Capt. Pedro Fages was the commanding officer of the Presidio of San Diego before heading to Monterey in 1770 to assume command as governor of Alta California. In that capacity he made made several expeditions into the hinterland, one of which brought him along the banks of the Santa Clara River. Several of his place names, such as Soledad and Agua Dulce, are still with us.
A tall, aristocratic Spaniard in his early thirties, Fages was a lieutenant in charge of the twenty-five Catalonian soldiers during the Portolá march to Monterey. He was considered a trail blazer, possessed of an inquisitive mind and a definite wanderlust.
He must have had mixed feelings that spring morning in 1772 when it was discovered that six of his soldados de cuero had deserted with an equal number of comely young Indian maidens. Fages was upset by the loss of his lancers, but he welcomed the excuse to go off exploring.
An expeditionary force was quickly assembled. It headed east into the Imperial Valley. Sometimes following a trail left by the mutineers and sometimes following reports from Indians, Fages pressed on along the base of the towering San Gabriels, across the wide, reedy banks of the Mojave River, up into the Antelope Valley, then plunging into the Sierra Pelonas to emerge at the headwaters of the Rio Santa Clara.

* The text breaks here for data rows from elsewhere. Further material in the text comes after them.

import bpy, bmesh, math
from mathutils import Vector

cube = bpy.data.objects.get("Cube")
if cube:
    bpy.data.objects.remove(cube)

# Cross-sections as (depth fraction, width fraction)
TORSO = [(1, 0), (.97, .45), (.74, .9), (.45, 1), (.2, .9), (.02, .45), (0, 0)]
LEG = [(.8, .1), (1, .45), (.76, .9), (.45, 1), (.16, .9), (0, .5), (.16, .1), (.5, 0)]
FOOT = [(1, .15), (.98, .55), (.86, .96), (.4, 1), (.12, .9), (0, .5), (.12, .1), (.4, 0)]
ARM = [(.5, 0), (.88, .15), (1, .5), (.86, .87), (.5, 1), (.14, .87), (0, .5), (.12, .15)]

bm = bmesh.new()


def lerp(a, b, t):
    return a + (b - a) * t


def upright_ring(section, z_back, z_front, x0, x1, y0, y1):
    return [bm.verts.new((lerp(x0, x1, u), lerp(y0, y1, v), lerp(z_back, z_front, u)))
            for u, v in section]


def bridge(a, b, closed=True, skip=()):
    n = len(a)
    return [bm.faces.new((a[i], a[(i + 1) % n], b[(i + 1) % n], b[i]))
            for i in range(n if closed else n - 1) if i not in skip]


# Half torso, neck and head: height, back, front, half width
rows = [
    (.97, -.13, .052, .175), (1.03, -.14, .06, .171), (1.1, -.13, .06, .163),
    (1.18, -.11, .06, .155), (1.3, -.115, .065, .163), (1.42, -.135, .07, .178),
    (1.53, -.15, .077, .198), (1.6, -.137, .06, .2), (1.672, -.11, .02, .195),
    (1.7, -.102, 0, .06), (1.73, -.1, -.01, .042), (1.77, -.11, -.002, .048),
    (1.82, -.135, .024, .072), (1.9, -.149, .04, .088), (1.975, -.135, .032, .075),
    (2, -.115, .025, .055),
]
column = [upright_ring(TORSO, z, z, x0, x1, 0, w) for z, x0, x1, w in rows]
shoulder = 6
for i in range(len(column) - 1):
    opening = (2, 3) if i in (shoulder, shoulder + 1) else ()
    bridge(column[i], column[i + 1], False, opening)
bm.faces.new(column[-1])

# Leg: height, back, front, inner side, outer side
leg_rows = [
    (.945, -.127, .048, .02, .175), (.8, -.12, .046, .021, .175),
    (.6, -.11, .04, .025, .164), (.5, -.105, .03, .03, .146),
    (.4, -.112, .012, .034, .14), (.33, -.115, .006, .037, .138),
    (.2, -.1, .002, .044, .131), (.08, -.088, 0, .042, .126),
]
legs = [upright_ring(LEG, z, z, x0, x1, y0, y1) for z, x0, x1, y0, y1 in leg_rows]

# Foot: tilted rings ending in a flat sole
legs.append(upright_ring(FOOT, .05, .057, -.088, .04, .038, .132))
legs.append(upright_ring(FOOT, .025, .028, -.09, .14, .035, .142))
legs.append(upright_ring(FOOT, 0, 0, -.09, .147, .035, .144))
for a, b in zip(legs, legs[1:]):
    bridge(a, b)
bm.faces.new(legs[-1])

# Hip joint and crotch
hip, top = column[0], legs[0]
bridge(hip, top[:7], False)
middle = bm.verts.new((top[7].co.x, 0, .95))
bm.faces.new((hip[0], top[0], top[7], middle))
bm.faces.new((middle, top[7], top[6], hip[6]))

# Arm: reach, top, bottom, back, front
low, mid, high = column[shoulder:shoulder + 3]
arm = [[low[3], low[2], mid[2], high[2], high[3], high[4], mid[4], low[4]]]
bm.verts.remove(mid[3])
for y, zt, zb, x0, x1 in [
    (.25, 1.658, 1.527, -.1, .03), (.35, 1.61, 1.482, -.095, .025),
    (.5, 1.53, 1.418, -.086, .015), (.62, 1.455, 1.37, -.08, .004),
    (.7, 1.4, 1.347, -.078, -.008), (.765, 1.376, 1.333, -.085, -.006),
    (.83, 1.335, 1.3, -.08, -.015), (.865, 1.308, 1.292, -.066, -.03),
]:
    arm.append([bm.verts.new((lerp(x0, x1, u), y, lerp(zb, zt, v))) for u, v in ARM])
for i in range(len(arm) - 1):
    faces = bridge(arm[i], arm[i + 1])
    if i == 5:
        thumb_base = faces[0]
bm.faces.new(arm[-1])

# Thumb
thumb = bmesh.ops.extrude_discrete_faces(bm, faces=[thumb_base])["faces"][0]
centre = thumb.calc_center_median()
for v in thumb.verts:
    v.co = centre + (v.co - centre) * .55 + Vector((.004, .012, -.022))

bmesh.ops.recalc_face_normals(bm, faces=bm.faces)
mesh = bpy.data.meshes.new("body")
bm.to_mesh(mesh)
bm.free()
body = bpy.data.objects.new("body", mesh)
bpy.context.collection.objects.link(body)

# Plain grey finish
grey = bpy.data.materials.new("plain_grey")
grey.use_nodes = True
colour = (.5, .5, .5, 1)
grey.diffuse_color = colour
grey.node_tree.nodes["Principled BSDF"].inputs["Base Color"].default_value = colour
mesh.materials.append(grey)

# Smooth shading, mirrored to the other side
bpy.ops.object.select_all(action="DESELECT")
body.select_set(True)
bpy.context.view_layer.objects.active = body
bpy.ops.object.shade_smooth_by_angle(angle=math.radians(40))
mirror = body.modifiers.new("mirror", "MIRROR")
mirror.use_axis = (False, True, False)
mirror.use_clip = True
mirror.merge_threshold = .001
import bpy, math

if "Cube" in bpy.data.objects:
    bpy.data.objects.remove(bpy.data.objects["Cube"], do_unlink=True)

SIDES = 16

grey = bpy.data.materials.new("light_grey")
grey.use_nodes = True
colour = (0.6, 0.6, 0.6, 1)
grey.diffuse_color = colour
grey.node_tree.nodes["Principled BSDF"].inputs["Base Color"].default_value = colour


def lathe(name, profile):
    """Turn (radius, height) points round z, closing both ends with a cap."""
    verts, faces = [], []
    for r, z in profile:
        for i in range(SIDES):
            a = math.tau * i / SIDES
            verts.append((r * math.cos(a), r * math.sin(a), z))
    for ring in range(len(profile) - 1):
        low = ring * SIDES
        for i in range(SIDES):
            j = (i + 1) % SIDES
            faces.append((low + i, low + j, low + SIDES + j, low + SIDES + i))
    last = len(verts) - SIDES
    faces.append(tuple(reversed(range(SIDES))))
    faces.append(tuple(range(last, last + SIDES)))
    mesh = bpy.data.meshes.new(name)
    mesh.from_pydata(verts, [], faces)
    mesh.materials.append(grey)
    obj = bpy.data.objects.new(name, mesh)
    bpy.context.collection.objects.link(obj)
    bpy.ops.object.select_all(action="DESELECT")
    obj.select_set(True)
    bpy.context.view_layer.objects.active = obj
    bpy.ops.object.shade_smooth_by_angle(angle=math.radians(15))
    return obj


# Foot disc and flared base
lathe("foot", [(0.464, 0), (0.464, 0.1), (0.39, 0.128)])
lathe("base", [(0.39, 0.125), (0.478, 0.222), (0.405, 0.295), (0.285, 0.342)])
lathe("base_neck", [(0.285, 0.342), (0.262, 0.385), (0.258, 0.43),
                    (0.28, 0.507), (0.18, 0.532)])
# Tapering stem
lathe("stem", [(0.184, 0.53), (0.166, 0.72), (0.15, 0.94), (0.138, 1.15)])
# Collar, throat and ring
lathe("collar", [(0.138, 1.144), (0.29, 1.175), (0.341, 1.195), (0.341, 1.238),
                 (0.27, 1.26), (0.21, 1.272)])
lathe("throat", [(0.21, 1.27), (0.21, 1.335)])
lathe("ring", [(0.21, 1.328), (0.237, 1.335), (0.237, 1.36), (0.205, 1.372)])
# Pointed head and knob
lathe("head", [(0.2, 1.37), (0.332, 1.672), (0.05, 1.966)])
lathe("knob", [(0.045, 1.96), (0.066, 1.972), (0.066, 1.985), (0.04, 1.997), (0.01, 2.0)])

The party's first camp in this valley was probably made near Agua Dulce Springs, which Fages named for its supply of "sweet water."
At the point where Castaic Creek joins the Santa Clara River, Fages was back on familiar ground. Three years earlier he had stood in this spot with Governor Portolá and Father Juan Crespí.
Don Pedro renewed his acquaintance with the venerable kika, or chief, of the Tataviam community and was led to believe that the men he was looking for were somewhere up in Castaic Canyon.
After resting men and animals for two days, the party mounted up and ascended the canyon, following the brook which was teeming with trout. They camped at Cienaga ("swamp"), where Fish Creek joins Castaic, then at Laguna (Lake Elizabeth), passed by the original Castaic Lake (across from modern Lebec), and stood at last on the crest of Tejon ("badger") Pass, which Fages had called "Cañada de las Uvas" for the wild grapes growing in the canyon. Gazing out over the vast expanses of the San Joaquin Valley, Pedro Fages made the notation "buena vista," or "beautiful view," in his journal.
He never found the deserters, who probably hid out somewhere in the rocky vastness of the Tehachapi Mountains. One is tempted to compare them with Fletcher Christian and the refugees on Pitcairn Island, revolting against Captain Bligh, though this might be unfair to the indomitable Fages.
Capt. Fages returned to San Diego after the epic trek and filed a detailed account of his pursuit, adding thousands of acres to previously blank maps. In 1777 he fought Apaches on the Sonoran frontier, returning as a lieutentant colonel to serve again as governor until 1791. Alternate accounts have him retiring to Mexico or returning to his estate in Seville, Spain.